• [What is needed]: The answer is the number of lines in the data that contain the word "lathe"; give it alone.

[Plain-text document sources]

+++

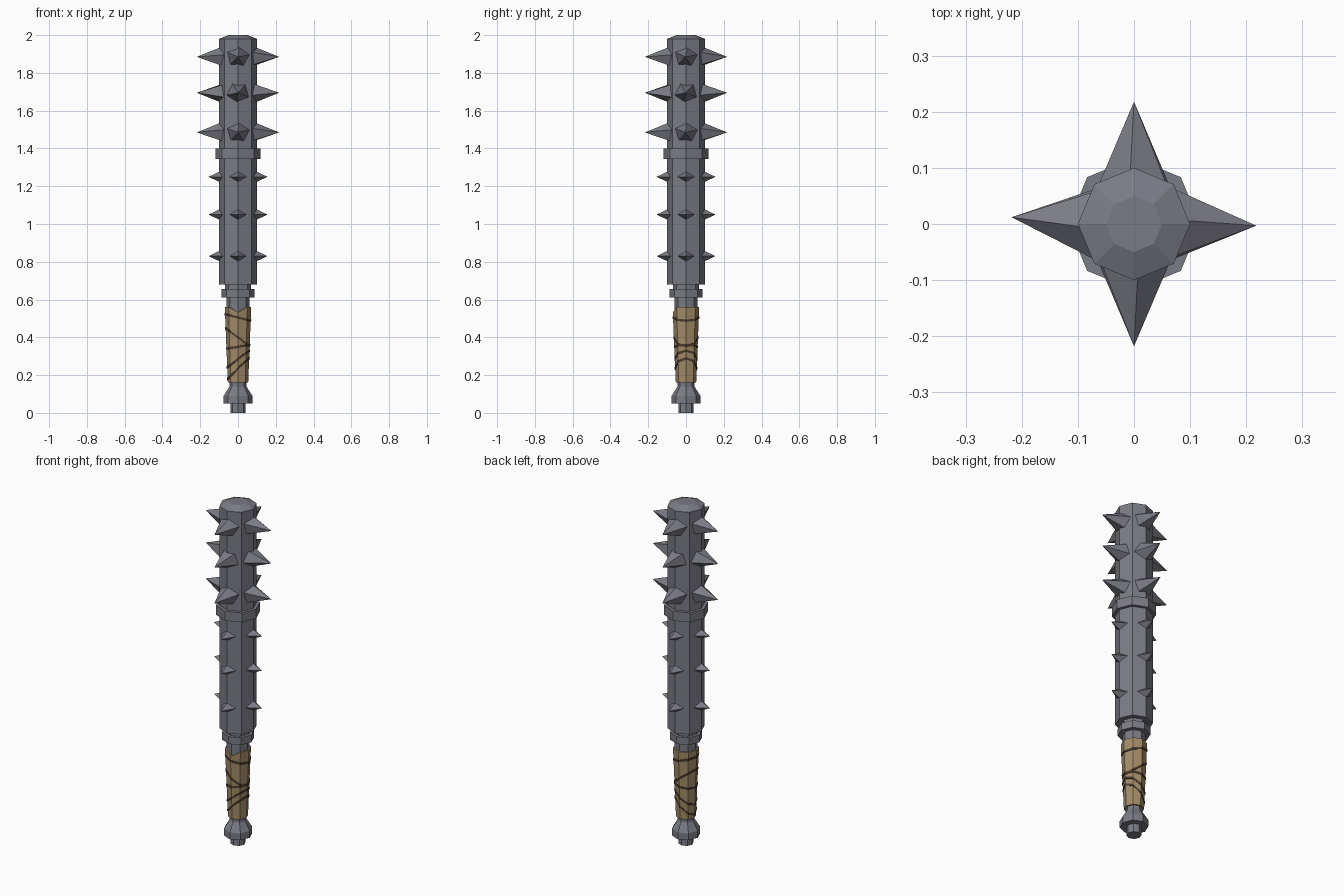
import bpy, bmesh, math
from mathutils import Vector

if "Cube" in bpy.data.objects:
    bpy.data.objects.remove(bpy.data.objects["Cube"])

N = 8  # octagonal cross-section, corners on the axes


def material(name, rgb):
    m = bpy.data.materials.new(name)
    m.diffuse_color = (*rgb, 1)
    m.use_nodes = True
    m.node_tree.nodes["Principled BSDF"].inputs["Base Color"].default_value = m.diffuse_color
    return m


STEEL = material("blue grey steel", (0.195, 0.2, 0.235))
LEATHER = material("tan leather", (0.37, 0.26, 0.14))
CORD = material("dark brown cord", (0.07, 0.047, 0.028))


def make(name, bm, mat):
    bmesh.ops.recalc_face_normals(bm, faces=bm.faces)
    me = bpy.data.meshes.new(name)
    bm.to_mesh(me)
    bm.free()
    me.materials.append(mat)
    ob = bpy.data.objects.new(name, me)
    bpy.context.collection.objects.link(ob)
    return ob


def lathe(name, profile, mat, height=lambda i, x, y, z: z, loop=False):
    """Turn (radius, z) points into a faceted solid; height() may shift corners."""
    bm = bmesh.new()
    rings = []
    for r, z in profile:
        ring = []
        for i in range(N):
            a = math.tau * i / N
            x, y = r * math.cos(a), r * math.sin(a)
            ring.append(bm.verts.new((x, y, height(i, x, y, z))))
        rings.append(ring)
    pairs = list(zip(rings, rings[1:]))
    if loop:
        pairs.append((rings[-1], rings[0]))
    else:
        bm.faces.new(rings[0])
        bm.faces.new(rings[-1])
    for a, b in pairs:
        for i in range(N):
            j = (i + 1) % N
            bm.faces.new((a[i], a[j], b[j], b[i]))
    return make(name, bm, mat)


def spike(name, angle, z, base, tip, half_w, half_h, sides, turn=0, side=0, lift=0):
    """Pyramid pointing outwards at the given angle."""
    out = Vector((math.cos(angle), math.sin(angle), 0))
    across = Vector((-out.y, out.x, 0))
    up = Vector((0, 0, 1))
    bm = bmesh.new()
    ring = []
    for i in range(sides):
        t = turn + math.tau * i / sides
        ring.append(bm.verts.new(out * base + across * half_w * math.cos(t)
                                 + up * (z + half_h * math.sin(t))))
    top = bm.verts.new(out * tip + across * side + up * (z + lift))
    bm.faces.new(ring)
    for i in range(sides):
        bm.faces.new((ring[i], ring[(i + 1) % sides], top))
    make(name, bm, STEEL)


# Metal body
lathe("pommel", [(0.04, 0), (0.04, 0.05), (0.076, 0.05), (0.076, 0.09),
                 (0.045, 0.14), (0.045, 0.18)], STEEL)
lathe("handle_core", [(0.044, 0.15), (0.061, 0.54), (0.061, 0.69)], STEEL)
lathe("handle_ring", [(0.087, 0.612), (0.087, 0.655)], STEEL)
lathe("handle_neck", [(0.07, 0.65), (0.07, 0.685)], STEEL)
lathe("club_head", [(0.1, 0.68), (0.1, 1.98), (0.05, 2.0)], STEEL)
lathe("collar", [(0.118, 1.345), (0.118, 1.4)], STEEL)

# Leather grip, dipping at the front corner of its top edge
lathe("grip_wrap", [(0.04, 0.16), (0.054, 0.16), (0.07, 0.56), (0.058, 0.56)], LEATHER,
      lambda i, x, y, z: z - 0.028 if i == 6 and z > 0.5 else z)


# Tilted cords around the grip
def grip_radius(z):
    return 0.054 + 0.016 * (z - 0.16) / 0.4


for k, (c, slope) in enumerate([(0.505, -0.25), (0.40, -0.75), (0.35, 0.15),
                                (0.285, 0.75), (0.235, 0.95)]):
    bm = bmesh.new()
    rows = []
    for i in range(N):
        a = math.tau * i / N
        row = []
        for dr, dz in ((-0.004, -0.006), (0.003, -0.006), (0.003, 0.006), (-0.004, 0.006)):
            z = c + slope * grip_radius(c) * math.cos(a) + dz
            r = grip_radius(z) + dr
            row.append(bm.verts.new((r * math.cos(a), r * math.sin(a), z)))
        rows.append(row)
    for i in range(N):
        a, b = rows[i], rows[(i + 1) % N]
        for j in range(4):
            bm.faces.new((a[j], b[j], b[(j + 1) % 4], a[(j + 1) % 4]))
    make(f"grip_cord_{k}", bm, CORD)

# Four columns of spikes: large above the collar, small below
tip_shift = (-0.003, 0.0, -0.012, 0.0)
for q in range(4):
    ang = q * math.pi / 2
    for k, z in enumerate((1.485, 1.695, 1.885)):
        spike(f"large_spike_{q}_{k}", ang, z, 0.075, 0.218, 0.062, 0.058, 5,
              turn=0.25 + 0.6 * k, side=tip_shift[q])
    for k, z in enumerate((0.83, 1.05, 1.25)):
        spike(f"small_spike_{q}_{k}", ang, z, 0.08, 0.156, 0.045, 0.036, 4)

+++

• [Reply]: 8